  • $\begingroup$ Gravity is just a theory, and like all theories, it is just one contradictory observation away from being dis-proven. The new faith of Science has wonderful potential for freeing us from the dogma of our past. But it cannot do that if we idolize its current tenets beyond their station. What we believe today, we may still believe tomorrow--that belief brings stability to our intellectual journey. What we believe today, we may know to be false tomorrow--that is what provides us with mystery and wonder. $\endgroup$ – Henry Taylor Feb 6 '15 at 19:10
  • 2
    $\begingroup$ Here's the thing - I am nearly 100% sure that our current understanding of evolution and gravity is, at best, incomplete. They'll be disproven eventually. But if you disprove Einstein's gravity, that doesn't mean you can fly - it just means our current model of how it works isn't accurate. Gravity is still an observable effect. Disproving evolution doesn't mean it didn't happen - it just means that our understanding of the mechanisms and drivers behind it was flawed, and we have to adjust our models. $\endgroup$ – Dan Smolinske Feb 6 '15 at 19:31
  • 1
    $\begingroup$ It would take a paleoanthropologist a lot of thought to get something that fit the facts, without your audience facepalming at phrases like "the bone scraps and skulls that we have attributed to Homo Erectus" (hahaha!) or "with the possibility of alien manipulation, much of our assumptions about evolution's rate and cause may be incorrect" (only if the aliens ALSO changed the year length so that tree rings, snow layers, rock strata, etc were laid at different rates and also somehow made radioisotopes decay at different rates consistent with that. Etc, etc). $\endgroup$ – Dewi Morgan Feb 6 '15 at 20:10
  • 1
    $\begingroup$ Darwin theory might be "wrong" only in a sense like Newtonian mechanics was proven "wrong" by Einstein's Theory of relativity: Newtonian mechanics is special case of relativistical mechanics when speed are much slower than speed of light. Was Newton disproved? Not at all. We know in which situation in newtoniam mechanics more practical (and simpler), and in which cases we need to take into account speed of light. $\endgroup$ – Peter M. Feb 7 '15 at 0:40
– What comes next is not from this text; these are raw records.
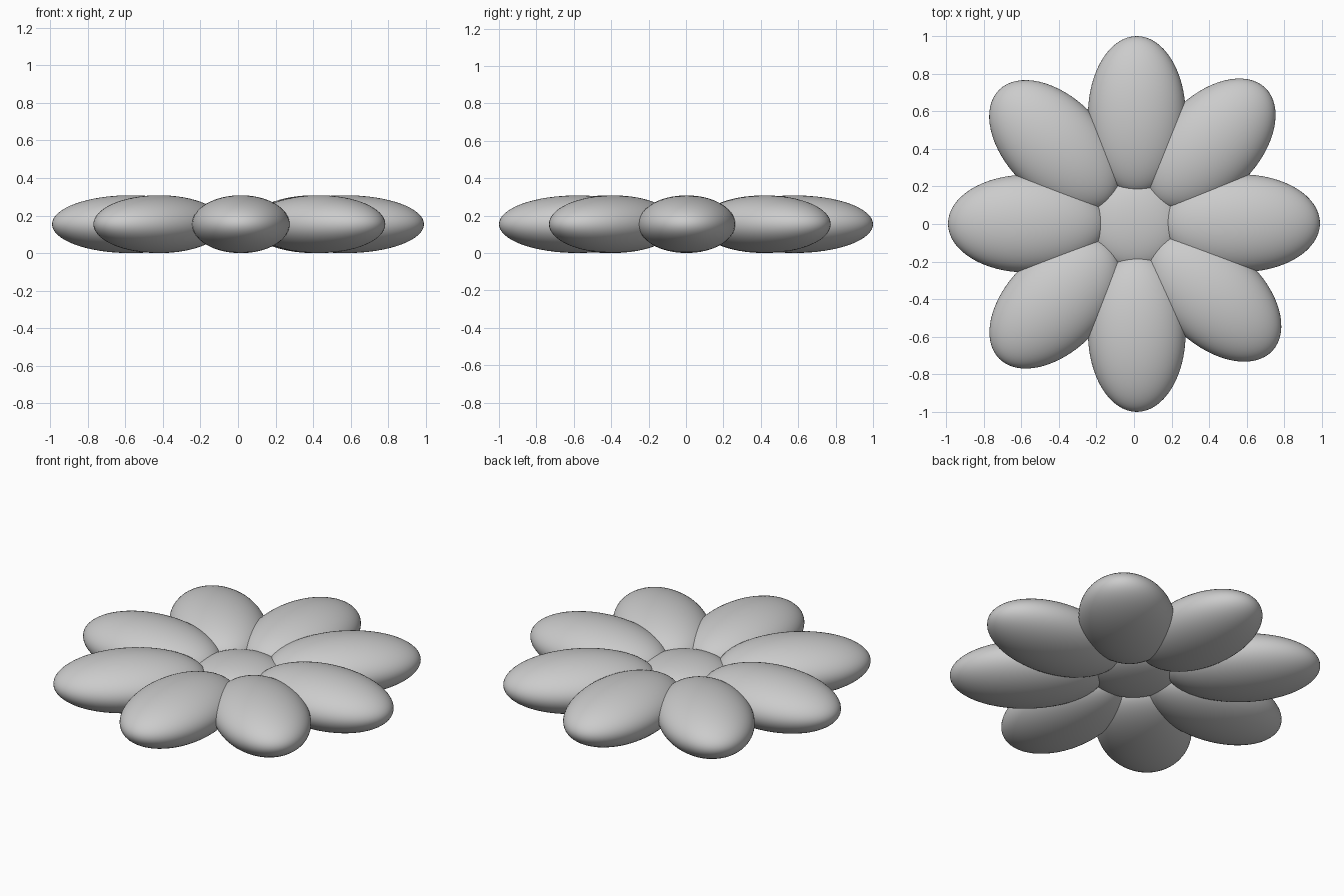
import bpy
from math import radians, cos, sin

if "Cube" in bpy.data.objects:
    bpy.data.objects.remove(bpy.data.objects["Cube"])

MID = 0.154  # height of the flower's middle plane


def ellipsoid(name, loc, size, angle=0.0):
    bpy.ops.mesh.primitive_uv_sphere_add(segments=64, ring_count=32, radius=1,
                                         location=loc, rotation=(0, 0, angle))
    ob = bpy.context.object
    ob.name = name
    ob.scale = size
    bpy.ops.object.shade_smooth()
    return ob


# Flower centre: a shallow button
ellipsoid("flower_centre", (0.008, 0, MID), (0.24, 0.24, 0.085))

# Petals: hand-placed ring of eight (angle, x offset, y offset, distance)
petals = [
    (0, 0.0, 0.004, 0.57), (45.8, 0.0, 0.005, 0.583),
    (90, 0.015, 0, 0.58), (135, -0.008, 0.003, 0.585),
    (180, 0.0, 0.002, 0.57), (225, -0.008, -0.008, 0.583),
    (270, 0.015, 0, 0.58), (317.4, 0.0, 0.004, 0.582),
]
for i, (deg, dx, dy, dist) in enumerate(petals):
    a = radians(deg)
    ellipsoid(f"petal_{i + 1}",
              (dist * cos(a) + dx, dist * sin(a) + dy, MID),
              (0.42, 0.26, 0.154), a)
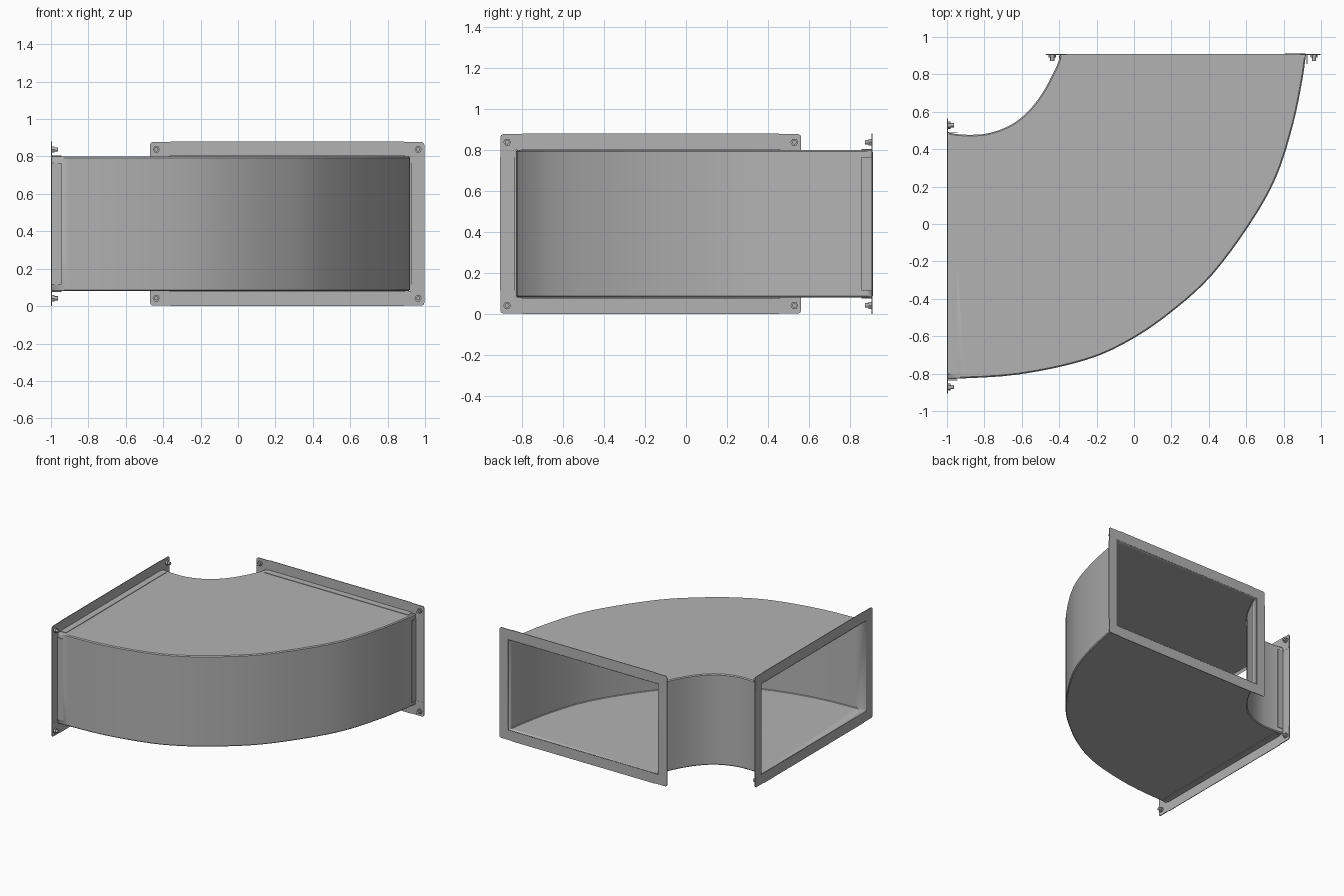
import bpy, bmesh, math
from mathutils import Vector

cube = bpy.data.objects.get("Cube")
if cube:
    bpy.data.objects.remove(cube)

Z_MID, HALF_H = 0.44, 0.36          # duct mid height and half height
HALF_W = 0.66                       # half width of each opening
FLANGE_U, FLANGE_V = 0.735, 0.44    # outer half size of each flange

steel = bpy.data.materials.new("galvanised grey")
steel.use_nodes = True
steel.diffuse_color = (0.45, 0.45, 0.45, 1)
steel.node_tree.nodes["Principled BSDF"].inputs["Base Color"].default_value = (0.45, 0.45, 0.45, 1)


def finish(name, bm, angle=30):
    bmesh.ops.recalc_face_normals(bm, faces=bm.faces)
    mesh = bpy.data.meshes.new(name)
    bm.to_mesh(mesh)
    bm.free()
    mesh.materials.append(steel)
    obj = bpy.data.objects.new(name, mesh)
    bpy.context.collection.objects.link(obj)
    bpy.ops.object.select_all(action='DESELECT')
    obj.select_set(True)
    bpy.context.view_layer.objects.active = obj
    bpy.ops.object.shade_smooth_by_angle(angle=math.radians(angle))
    return obj


def spline(points, steps=4):
    """Smooth curve through the points."""
    p = [Vector(q) for q in points]
    p = [2 * p[0] - p[1]] + p + [2 * p[-1] - p[-2]]
    out = []
    for a, b, c, d in zip(p, p[1:], p[2:], p[3:]):
        for i in range(steps):
            t = i / steps
            out.append(0.5 * (2 * b + (c - a) * t + (2 * a - 5 * b + 4 * c - d) * t * t
                              + (3 * b - a - 3 * c + d) * t ** 3))
    return out + [p[-2]]


# Curved duct: chamfered rectangular rings between the inner and outer curves
outer = spline([(-1, -.83), (-.62, -.805), (-.25, -.725), (0, -.61), (.22, -.455),
                (.42, -.27), (.62, 0), (.76, .25), (.85, .53), (.9, .77), (.92, .91)])
inner = spline([(-1, .49), (-.94, .48), (-.87, .477), (-.79, .483), (-.7, .51),
                (-.62, .555), (-.55, .62), (-.49, .7), (-.44, .79), (-.405, .865), (-.395, .91)])
C = 0.007
bm = bmesh.new()
rings = []
for a, b in zip(inner, outer):
    d = (b - a).normalized() * C
    corners = [(a, 1, 0), (a, 0, 1), (b, 0, 1), (b, -1, 0)]
    ring = []
    for side in (1, -1):
        section = corners if side == 1 else corners[::-1]
        for p, inset, top in section:
            q = p + d * (0 if not top else (1 if p is a else -1))
            z = Z_MID + side * (HALF_H if top else HALF_H - C)
            ring.append(bm.verts.new((q.x, q.y, z)))
    rings.append(ring)
for r, s in zip(rings, rings[1:]):
    for i in range(8):
        j = (i + 1) % 8
        bm.faces.new((r[i], r[j], s[j], s[i]))
duct = finish("duct_elbow", bm)
wall = duct.modifiers.new("sheet_thickness", 'SOLIDIFY')
wall.thickness = 0.005
wall.offset = -1


def prism(bm, place, outline, w0, w1):
    """Extrude a (u, v) outline from depth w0 to w1 behind a flange face."""
    lo = [bm.verts.new(place(u, v, w0)) for u, v in outline]
    hi = [bm.verts.new(place(u, v, w1)) for u, v in outline]
    bm.faces.new(lo)
    bm.faces.new(hi)
    for i in range(len(lo)):
        j = (i + 1) % len(lo)
        bm.faces.new((lo[i], lo[j], hi[j], hi[i]))


def rect(u0, u1, v0, v1):
    return [(u0, v0), (u1, v0), (u1, v1), (u0, v1)]


def disc(u, v, r, n):
    return [(u + r * math.cos(math.tau * i / n), v + r * math.sin(math.tau * i / n)) for i in range(n)]


def connector(side, place):
    # Angle strips: a flange web plus a leg lying along the duct wall
    strips = bmesh.new()
    for s in (1, -1):
        prism(strips, place, rect(-.625, .625, s * HALF_H, s * FLANGE_V), 0, .005)
        prism(strips, place, rect(s * HALF_W, s * FLANGE_U, -.325, .325), 0, .005)
        prism(strips, place, rect(-.63, .63, s * HALF_H, s * (HALF_H + .004)), 0, .055)
        prism(strips, place, rect(s * HALF_W, s * (HALF_W + .004), -.325, .325), 0, .055)
    finish(side + "_flange_strips", strips)

    # Corner plates with a rounded outer corner, and a bolt in each
    plates, bolts = bmesh.new(), bmesh.new()
    u1, v1, r = FLANGE_U - .002, FLANGE_V - .003, .015
    arc = [(u1 - r + r * math.cos(k * math.pi / 8), v1 - r + r * math.sin(k * math.pi / 8)) for k in range(5)]
    plate = [(.625, HALF_H), (HALF_W, HALF_H), (HALF_W, .325), (u1, .325)] + arc + [(.625, v1)]
    for su in (1, -1):
        for sv in (1, -1):
            prism(plates, place, [(u * su, v * sv) for u, v in plate], 0, .006)
            bu, bv = su * .7, sv * .398
            prism(bolts, place, disc(bu, bv, .019, 6), .006, .02)
            prism(bolts, place, disc(bu, bv, .011, 12), .02, .038)
    finish(side + "_corner_plates", plates)
    finish(side + "_bolts", bolts, 40)


connector("right", lambda u, v, w: (-1 + w, u - .172, v + Z_MID))
connector("back", lambda u, v, w: (u + .263, .91 - w, v + Z_MID))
Your Answer

By clicking “Post Your Answer”, you agree to our terms of service, privacy policy and cookie policy

Not the answer you're looking for? Browse other questions tagged or ask your own question.